As far as salt free options, you can try Mrs. Dash http://www.mrsdash.com/ or Benson’s Gourmet Seasonings http://www.bensonsgourmetseasonings.com/.
It’s amazing how much added salt (and sugar!) is in our foods today–it makes me sick to think about it!
I think reducing your salt intake is hard for some just like saving money is for others–you know you should and that’s good for you, but you have to be willing to make the sacrifices necessary to do so!
Makes me sick too. This is why I don’t eat anything out of a box or package. Whole foods are my go to.
You said it well HH. Doing anything good can be a challenge and does take sacrifice and if you don’t want to make that sacrifice, you aren’t going to improve your situation.
While I enjoy an occassional salty treat, we really started steering away from salt several years ago. We use Sea Salt instead. Once you skip salt, you can really taste it when you eat restaurant food as you mentioned. I actually find that I retain a lot of water when I eat salty foods. But, you are right, we do need some sodium in our diet. The doctor that wrote the adrenal gland stress book that I read said that a half a teaspoon a day is required for people under a lot of stress.
Yes, as much as you need sodium,you only need a very little amount daily. Sea salt is still salt though so remember that. There isn’t much difference in the sodium levels compared to other salts.

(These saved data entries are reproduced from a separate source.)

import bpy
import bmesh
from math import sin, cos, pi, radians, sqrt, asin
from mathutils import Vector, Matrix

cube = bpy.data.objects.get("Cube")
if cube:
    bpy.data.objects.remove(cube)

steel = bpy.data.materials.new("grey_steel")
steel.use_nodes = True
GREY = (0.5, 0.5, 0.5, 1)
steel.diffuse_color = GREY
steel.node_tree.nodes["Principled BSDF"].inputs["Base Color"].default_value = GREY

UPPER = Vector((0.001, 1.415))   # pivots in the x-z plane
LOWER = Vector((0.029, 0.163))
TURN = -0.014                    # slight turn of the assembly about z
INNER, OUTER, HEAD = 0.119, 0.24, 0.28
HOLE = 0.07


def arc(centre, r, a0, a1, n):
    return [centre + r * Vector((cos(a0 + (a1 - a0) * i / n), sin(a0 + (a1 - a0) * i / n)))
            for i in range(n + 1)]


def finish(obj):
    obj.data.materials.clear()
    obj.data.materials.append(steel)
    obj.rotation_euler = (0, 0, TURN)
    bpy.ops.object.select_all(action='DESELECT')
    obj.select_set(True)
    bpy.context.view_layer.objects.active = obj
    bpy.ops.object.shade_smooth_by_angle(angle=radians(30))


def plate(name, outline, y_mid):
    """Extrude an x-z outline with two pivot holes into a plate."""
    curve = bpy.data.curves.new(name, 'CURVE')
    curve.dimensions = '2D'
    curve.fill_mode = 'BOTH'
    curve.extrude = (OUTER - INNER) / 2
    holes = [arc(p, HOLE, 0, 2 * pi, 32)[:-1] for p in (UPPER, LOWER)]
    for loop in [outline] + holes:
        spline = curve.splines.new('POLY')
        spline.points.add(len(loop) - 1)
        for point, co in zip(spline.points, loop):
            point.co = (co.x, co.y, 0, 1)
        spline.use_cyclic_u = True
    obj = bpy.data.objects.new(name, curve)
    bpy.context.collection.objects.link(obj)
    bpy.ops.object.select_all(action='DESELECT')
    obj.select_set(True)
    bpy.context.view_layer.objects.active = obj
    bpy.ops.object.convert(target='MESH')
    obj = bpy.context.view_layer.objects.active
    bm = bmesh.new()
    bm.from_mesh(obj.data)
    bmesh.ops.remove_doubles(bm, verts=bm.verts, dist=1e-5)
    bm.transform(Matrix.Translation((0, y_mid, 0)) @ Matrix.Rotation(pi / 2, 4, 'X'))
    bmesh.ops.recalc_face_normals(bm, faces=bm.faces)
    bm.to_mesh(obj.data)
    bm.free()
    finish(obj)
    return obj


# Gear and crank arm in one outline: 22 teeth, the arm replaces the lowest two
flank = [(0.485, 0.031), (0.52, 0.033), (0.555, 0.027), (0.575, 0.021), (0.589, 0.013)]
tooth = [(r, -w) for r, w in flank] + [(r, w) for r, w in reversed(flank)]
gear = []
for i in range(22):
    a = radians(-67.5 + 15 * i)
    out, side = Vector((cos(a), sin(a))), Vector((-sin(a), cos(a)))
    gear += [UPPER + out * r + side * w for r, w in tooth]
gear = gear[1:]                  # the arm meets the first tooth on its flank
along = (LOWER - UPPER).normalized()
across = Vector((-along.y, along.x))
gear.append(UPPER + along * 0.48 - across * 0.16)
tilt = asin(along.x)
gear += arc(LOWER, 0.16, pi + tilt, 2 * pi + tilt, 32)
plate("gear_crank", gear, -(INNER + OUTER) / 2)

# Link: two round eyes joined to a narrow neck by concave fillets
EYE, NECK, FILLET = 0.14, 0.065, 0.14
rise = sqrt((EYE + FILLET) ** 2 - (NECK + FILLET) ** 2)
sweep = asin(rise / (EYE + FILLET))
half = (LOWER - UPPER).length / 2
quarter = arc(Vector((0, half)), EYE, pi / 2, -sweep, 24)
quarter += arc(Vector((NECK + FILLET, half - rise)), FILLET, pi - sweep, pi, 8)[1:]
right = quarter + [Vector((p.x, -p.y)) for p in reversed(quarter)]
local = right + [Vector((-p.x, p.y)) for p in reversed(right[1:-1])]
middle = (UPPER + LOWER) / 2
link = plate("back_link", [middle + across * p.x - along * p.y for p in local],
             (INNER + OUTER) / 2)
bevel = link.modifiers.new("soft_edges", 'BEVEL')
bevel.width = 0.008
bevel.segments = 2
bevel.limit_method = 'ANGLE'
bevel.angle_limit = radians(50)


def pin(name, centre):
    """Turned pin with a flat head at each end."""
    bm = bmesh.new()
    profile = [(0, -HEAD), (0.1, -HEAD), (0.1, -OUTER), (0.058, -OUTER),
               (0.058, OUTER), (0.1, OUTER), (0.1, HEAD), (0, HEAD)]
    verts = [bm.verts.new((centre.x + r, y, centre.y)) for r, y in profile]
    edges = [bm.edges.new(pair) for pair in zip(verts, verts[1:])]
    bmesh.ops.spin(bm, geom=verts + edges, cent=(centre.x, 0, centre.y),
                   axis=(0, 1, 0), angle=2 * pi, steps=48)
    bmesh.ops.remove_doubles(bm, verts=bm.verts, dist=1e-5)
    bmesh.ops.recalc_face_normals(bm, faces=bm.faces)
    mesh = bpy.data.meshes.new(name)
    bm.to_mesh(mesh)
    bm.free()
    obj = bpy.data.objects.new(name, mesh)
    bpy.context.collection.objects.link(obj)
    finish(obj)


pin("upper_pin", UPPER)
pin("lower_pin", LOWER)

I know what you mean about restaurants. I notice that too. I will take a bite and be like “wow, that is salty.”
Hot sauce has a lot of sodium. I think any kind of condiment is guilty of having too much sodium. It’s difficult to avoid salt and I need to do a better job. At least we don’t use much salt when we cook at home.
Glad to hear you try to cook with less salt at home. That is a huge first step.
As far as condiments go, you are right. Many of them have high sodium levels. A few things you can use is salsa, red pepper flake, and mustard to add heat to a dish without adding salt.
You’re speaking directly to me, Miss T. With all of the reading that I’ve done over the years on health and fitness (and applied many of them as well), you’d think that I’d get this one right. Cutting down on my salt intake is one of my biggest projects for my life, and I must get really serious about it; especially if I want to live a long and prosperous life.
Glad you know you need to make a change. That is the first step. Salt, like anything else, can be hard to cut out. It can be addicting just like sugar and fat. The hardest hurdle to get over is to start tasting actual flavour and not salt. Many people find that when they try to cut out salt, things taste bland which really isn’t true. They are just used to tasting the salt and not the flavour. Stick with it though and in time your taste buds will adjust.
The earlier you start the better. High sodium can cause problems at any age. Glad to hear you are working on making some changes to your diet. Better now than later.
I started looking at my sodium intake last year, and I was eating relatively healthy at the time. Soups were my favorite go-to’s, but when I saw how much sodium was in each, I forced myself to switch to Healthy Choice. I spice their soups up with alternate spices because they can be a little bland, but I’m getting a lot less salt now.
Glad to hear. I find when people actually take a moment to look at sodium content, they are shocked at the amount. It is good to know that you are watching you intake.
I’ve noticed that my diet has increased significantly since I’ve got married, but have made a concious decision to watch the my salt intake of late, even went so far as to hold the salt on my chippy tea last Friday (Fish and Chips for dinner with plenty of vinegar, I know unhealthy but oh so nice!).
Good stuff. Making these changes can really add up over the long term. Being aware is the first step so good job.
The sodium content in package foods can be sooo high. We try to opt for reduced salt products when we buy crackers or taco mix.
Sausages also have a ton of salt in them. I was shocked to see how much of the suggested daily intake lingers in one sausage.
I know it’s nuts. We also try to opt for less salt. Not buying things in a box helps for sure.
And yes, meat can be a huge culprit.